DATA EXTRACT below:

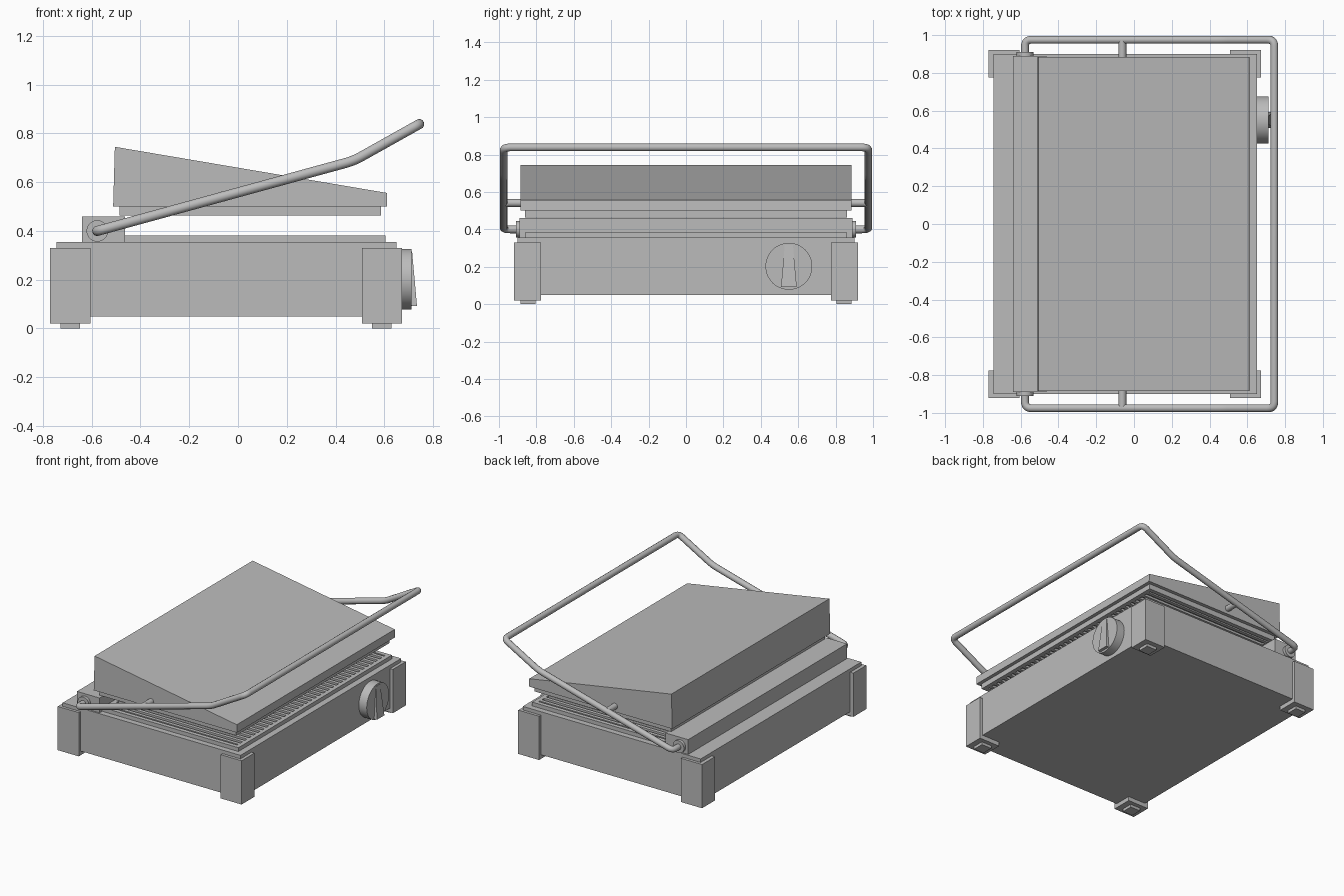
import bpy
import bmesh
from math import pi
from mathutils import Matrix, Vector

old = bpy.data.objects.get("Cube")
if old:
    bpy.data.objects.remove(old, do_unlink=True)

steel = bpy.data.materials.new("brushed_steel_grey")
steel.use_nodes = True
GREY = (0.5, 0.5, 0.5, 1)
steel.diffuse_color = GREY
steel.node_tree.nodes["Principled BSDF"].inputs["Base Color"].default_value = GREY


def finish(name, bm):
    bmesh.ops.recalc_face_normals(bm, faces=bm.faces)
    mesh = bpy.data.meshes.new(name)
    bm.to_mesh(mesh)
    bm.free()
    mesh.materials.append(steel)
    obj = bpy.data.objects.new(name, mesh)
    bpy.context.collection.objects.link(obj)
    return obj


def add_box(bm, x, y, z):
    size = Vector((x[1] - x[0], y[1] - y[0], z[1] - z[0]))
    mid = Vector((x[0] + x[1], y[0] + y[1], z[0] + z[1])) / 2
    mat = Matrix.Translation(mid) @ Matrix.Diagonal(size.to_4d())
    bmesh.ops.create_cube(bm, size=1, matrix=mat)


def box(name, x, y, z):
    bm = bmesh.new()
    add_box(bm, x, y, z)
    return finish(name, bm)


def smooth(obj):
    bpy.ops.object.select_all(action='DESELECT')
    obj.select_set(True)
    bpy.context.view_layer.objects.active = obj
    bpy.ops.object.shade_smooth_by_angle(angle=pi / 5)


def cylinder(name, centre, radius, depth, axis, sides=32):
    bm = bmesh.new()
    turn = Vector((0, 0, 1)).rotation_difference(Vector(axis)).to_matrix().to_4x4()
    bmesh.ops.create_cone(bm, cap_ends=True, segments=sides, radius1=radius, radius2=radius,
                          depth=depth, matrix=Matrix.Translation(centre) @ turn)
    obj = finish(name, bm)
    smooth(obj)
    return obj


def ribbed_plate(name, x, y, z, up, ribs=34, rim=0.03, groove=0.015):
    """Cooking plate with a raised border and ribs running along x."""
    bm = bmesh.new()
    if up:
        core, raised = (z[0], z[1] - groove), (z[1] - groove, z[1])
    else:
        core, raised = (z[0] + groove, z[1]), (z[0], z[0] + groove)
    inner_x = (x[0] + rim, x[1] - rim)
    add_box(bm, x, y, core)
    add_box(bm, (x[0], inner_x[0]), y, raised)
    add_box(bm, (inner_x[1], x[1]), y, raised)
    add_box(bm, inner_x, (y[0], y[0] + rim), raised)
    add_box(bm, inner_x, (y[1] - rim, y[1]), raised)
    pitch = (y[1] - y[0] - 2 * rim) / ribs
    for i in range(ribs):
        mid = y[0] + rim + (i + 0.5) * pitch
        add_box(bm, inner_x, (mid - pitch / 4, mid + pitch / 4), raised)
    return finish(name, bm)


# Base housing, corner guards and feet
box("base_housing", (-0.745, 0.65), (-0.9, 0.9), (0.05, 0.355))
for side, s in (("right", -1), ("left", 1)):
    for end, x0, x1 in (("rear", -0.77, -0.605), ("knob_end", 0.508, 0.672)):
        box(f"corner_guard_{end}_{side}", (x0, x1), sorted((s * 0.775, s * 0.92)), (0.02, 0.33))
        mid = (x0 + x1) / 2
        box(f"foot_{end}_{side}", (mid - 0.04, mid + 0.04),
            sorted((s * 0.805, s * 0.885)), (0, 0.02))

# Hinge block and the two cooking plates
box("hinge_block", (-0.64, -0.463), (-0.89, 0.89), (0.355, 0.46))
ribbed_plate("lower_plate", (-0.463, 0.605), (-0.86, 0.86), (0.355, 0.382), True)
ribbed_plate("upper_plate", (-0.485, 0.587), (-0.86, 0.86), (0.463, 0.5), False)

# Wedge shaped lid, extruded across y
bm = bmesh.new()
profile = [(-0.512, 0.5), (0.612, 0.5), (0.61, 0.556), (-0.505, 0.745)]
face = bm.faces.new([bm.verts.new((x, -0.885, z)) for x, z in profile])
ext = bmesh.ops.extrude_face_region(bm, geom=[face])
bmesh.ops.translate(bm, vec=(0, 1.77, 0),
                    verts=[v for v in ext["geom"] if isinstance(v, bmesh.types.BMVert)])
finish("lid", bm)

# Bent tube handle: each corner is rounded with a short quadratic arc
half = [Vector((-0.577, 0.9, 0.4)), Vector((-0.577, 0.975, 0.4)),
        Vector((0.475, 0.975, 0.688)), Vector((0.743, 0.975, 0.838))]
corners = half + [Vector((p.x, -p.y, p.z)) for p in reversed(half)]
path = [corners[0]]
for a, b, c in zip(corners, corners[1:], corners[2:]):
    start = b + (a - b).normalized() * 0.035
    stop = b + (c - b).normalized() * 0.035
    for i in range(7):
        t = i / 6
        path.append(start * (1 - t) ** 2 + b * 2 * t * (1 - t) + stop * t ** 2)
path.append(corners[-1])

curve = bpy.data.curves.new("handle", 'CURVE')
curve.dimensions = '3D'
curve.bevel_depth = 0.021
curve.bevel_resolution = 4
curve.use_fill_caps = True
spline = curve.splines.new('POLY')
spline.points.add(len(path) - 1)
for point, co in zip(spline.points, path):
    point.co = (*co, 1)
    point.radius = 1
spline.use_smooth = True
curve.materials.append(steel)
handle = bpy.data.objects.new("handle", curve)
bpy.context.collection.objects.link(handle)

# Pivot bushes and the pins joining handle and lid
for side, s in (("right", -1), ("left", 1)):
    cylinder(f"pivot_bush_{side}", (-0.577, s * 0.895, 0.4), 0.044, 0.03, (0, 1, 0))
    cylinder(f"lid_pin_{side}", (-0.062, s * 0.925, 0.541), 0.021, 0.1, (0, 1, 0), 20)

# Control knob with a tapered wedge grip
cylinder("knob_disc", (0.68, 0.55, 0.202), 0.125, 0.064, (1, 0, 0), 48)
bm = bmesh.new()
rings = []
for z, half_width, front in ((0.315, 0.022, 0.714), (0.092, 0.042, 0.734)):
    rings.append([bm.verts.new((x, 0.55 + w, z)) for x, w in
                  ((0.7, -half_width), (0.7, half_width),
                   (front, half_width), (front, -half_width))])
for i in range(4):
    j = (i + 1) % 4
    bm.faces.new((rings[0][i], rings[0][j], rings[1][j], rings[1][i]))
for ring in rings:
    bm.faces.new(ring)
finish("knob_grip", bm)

End of DATA EXTRACT.
DATA EXTRACT below:

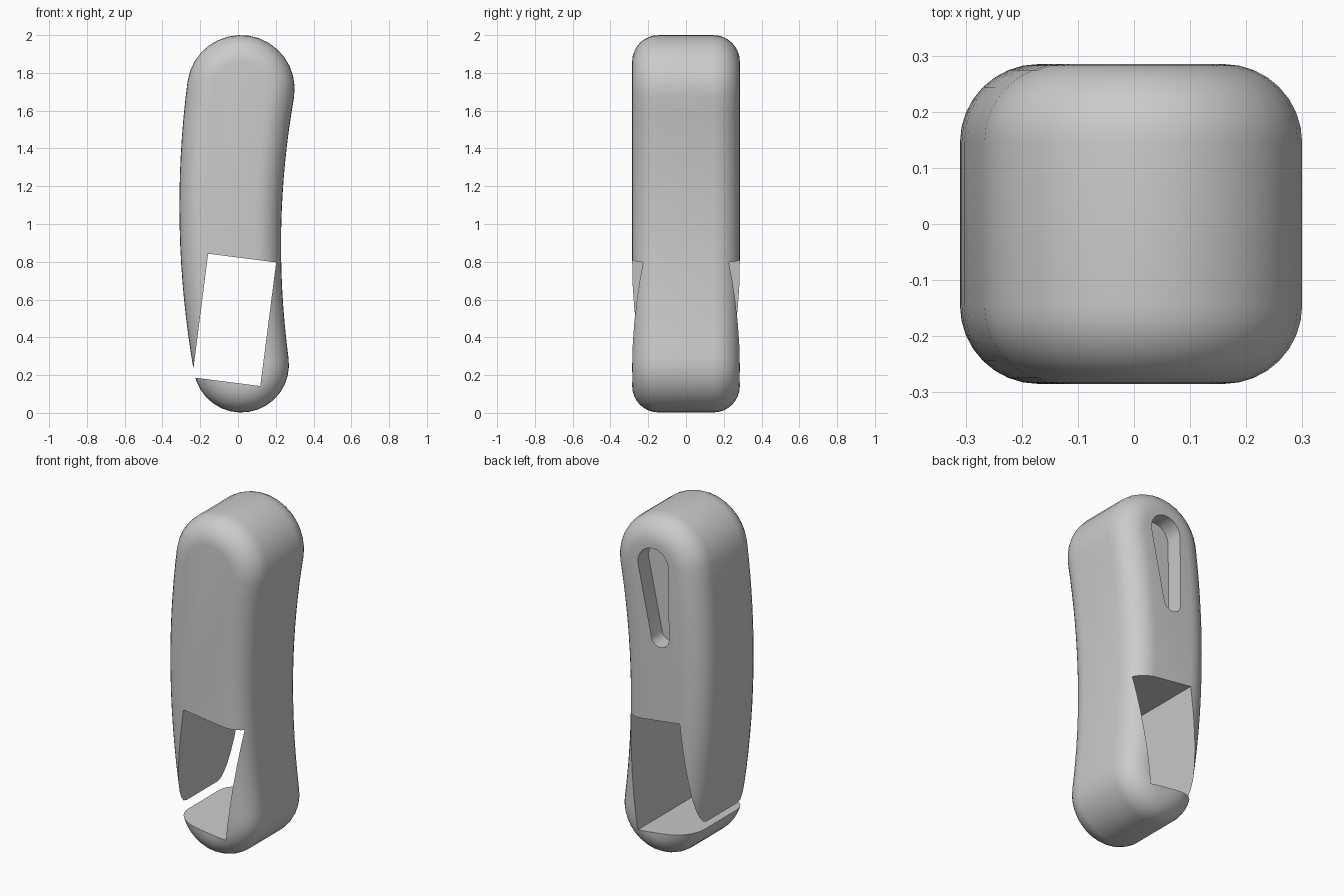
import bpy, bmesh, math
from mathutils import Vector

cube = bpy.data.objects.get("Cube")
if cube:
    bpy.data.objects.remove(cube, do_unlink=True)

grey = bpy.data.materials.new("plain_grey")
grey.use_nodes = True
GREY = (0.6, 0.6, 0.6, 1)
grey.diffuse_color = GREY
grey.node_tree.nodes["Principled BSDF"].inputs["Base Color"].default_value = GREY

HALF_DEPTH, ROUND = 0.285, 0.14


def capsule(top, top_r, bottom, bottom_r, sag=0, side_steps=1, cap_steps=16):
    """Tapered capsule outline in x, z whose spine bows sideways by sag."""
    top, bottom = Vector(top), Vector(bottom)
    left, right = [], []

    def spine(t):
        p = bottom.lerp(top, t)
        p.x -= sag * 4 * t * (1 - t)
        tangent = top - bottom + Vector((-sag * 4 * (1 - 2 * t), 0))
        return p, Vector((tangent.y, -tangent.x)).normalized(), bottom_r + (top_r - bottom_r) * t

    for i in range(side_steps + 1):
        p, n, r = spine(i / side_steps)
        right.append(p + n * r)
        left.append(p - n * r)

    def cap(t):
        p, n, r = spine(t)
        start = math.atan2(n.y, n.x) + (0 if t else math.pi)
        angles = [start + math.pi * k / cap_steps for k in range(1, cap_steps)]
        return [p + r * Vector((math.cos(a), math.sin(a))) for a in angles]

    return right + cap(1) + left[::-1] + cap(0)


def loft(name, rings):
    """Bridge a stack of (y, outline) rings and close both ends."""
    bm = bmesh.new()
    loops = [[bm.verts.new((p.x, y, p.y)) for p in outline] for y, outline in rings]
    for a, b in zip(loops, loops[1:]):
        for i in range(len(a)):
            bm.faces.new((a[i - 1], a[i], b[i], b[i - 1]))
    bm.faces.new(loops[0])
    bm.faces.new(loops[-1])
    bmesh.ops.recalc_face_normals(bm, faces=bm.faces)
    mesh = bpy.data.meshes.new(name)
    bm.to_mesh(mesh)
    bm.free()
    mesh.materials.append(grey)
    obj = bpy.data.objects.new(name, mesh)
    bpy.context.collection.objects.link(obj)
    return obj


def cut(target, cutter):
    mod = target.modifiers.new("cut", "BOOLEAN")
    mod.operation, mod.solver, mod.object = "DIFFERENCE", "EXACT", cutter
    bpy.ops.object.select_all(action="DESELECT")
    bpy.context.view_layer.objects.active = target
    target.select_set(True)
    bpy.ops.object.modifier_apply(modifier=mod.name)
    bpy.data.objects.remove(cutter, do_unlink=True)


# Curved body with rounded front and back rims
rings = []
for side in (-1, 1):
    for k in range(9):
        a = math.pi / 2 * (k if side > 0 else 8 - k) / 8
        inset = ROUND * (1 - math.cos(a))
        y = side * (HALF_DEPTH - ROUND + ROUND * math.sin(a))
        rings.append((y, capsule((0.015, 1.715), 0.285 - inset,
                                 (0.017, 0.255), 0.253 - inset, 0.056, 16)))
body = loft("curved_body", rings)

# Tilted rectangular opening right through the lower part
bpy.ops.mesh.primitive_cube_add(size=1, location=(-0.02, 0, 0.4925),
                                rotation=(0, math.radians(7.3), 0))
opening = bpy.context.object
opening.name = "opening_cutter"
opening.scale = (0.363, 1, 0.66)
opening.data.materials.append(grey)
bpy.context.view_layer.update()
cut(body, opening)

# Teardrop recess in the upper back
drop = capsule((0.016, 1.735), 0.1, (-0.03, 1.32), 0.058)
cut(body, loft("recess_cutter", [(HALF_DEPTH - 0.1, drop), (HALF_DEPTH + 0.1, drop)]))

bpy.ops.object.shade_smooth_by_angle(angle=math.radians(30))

End of DATA EXTRACT.
DATA EXTRACT below:

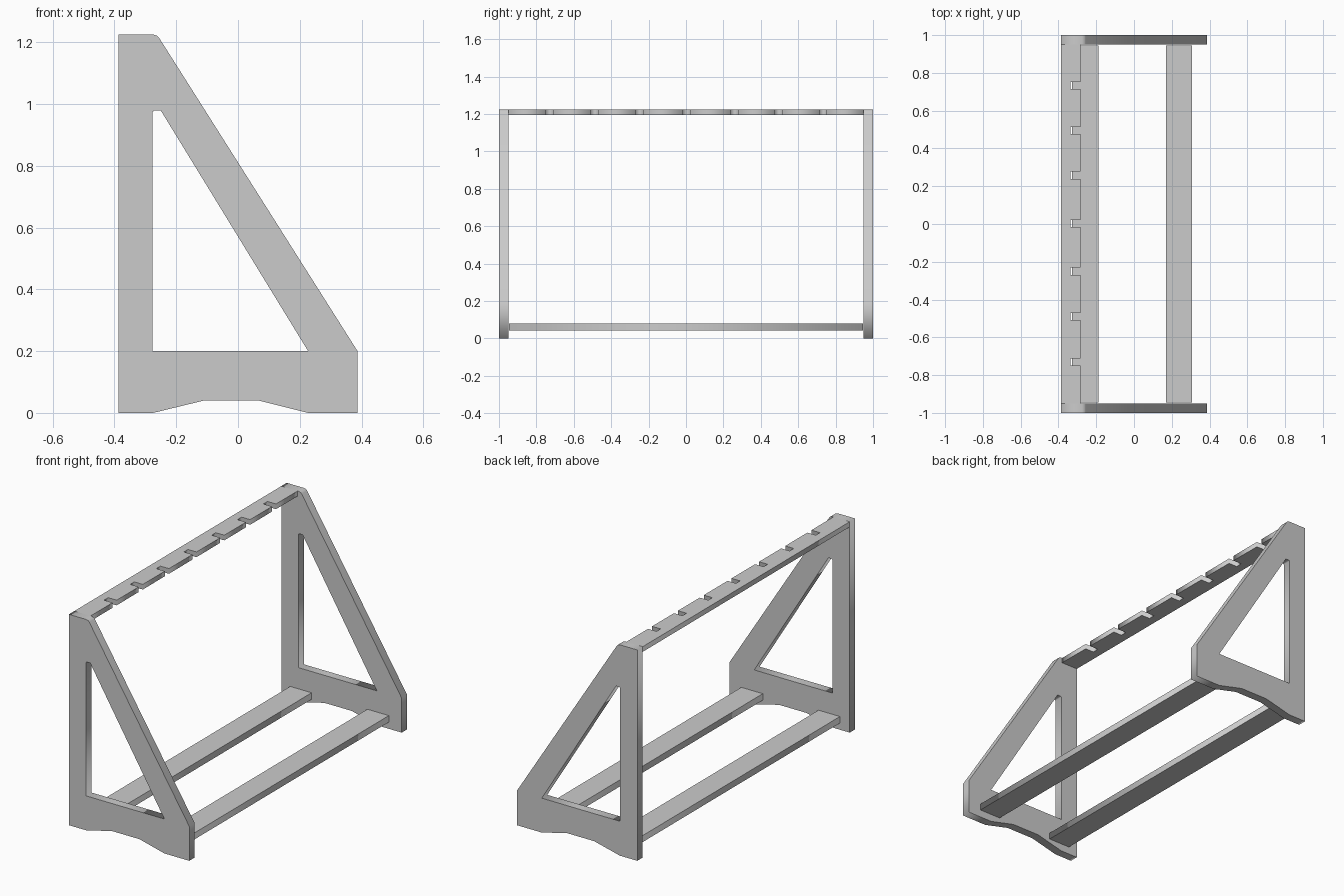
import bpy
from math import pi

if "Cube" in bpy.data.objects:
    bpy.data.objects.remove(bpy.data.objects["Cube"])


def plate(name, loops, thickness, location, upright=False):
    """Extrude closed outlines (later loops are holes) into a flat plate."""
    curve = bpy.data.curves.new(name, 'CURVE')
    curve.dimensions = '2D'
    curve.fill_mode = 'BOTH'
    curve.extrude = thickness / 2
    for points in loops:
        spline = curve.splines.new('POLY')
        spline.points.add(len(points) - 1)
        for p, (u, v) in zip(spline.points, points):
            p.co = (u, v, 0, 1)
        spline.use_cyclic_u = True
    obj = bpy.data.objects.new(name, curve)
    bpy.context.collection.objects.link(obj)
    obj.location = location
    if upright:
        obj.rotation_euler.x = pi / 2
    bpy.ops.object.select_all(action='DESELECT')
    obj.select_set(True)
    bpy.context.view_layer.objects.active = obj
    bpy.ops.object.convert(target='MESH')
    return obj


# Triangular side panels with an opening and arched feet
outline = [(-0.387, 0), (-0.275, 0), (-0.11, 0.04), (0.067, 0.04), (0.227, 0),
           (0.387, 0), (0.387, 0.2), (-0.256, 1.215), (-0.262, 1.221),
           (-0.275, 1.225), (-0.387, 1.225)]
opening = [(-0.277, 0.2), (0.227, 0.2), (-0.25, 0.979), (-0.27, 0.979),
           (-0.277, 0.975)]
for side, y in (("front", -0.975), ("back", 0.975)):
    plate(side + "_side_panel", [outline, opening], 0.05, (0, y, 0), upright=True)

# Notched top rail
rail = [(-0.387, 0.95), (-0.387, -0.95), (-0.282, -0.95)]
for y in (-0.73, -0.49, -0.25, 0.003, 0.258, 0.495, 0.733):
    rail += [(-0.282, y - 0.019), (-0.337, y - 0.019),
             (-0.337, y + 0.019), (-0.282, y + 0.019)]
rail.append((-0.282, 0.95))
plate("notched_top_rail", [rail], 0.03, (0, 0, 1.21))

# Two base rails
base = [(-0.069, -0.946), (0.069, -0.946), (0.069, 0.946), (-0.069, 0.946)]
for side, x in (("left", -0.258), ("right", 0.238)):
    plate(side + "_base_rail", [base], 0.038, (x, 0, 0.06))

End of DATA EXTRACT.

DIRECTIONS>
Among the entries above, copy exactly only the lines starting with the one containing "mesh.materials.append(grey)" and going through the one containing "rings.append((y, capsule((0.015, 1.715), 0.285", both ends included.

SOLUTION FOR THIS TASK>
    mesh.materials.append(grey)
    obj = bpy.data.objects.new(name, mesh)
    bpy.context.collection.objects.link(obj)
    return obj


def cut(target, cutter):
    mod = target.modifiers.new("cut", "BOOLEAN")
    mod.operation, mod.solver, mod.object = "DIFFERENCE", "EXACT", cutter
    bpy.ops.object.select_all(action="DESELECT")
    bpy.context.view_layer.objects.active = target
    target.select_set(True)
    bpy.ops.object.modifier_apply(modifier=mod.name)
    bpy.data.objects.remove(cutter, do_unlink=True)


# Curved body with rounded front and back rims
rings = []
for side in (-1, 1):
    for k in range(9):
        a = math.pi / 2 * (k if side > 0 else 8 - k) / 8
        inset = ROUND * (1 - math.cos(a))
        y = side * (HALF_DEPTH - ROUND + ROUND * math.sin(a))
        rings.append((y, capsule((0.015, 1.715), 0.285 - inset,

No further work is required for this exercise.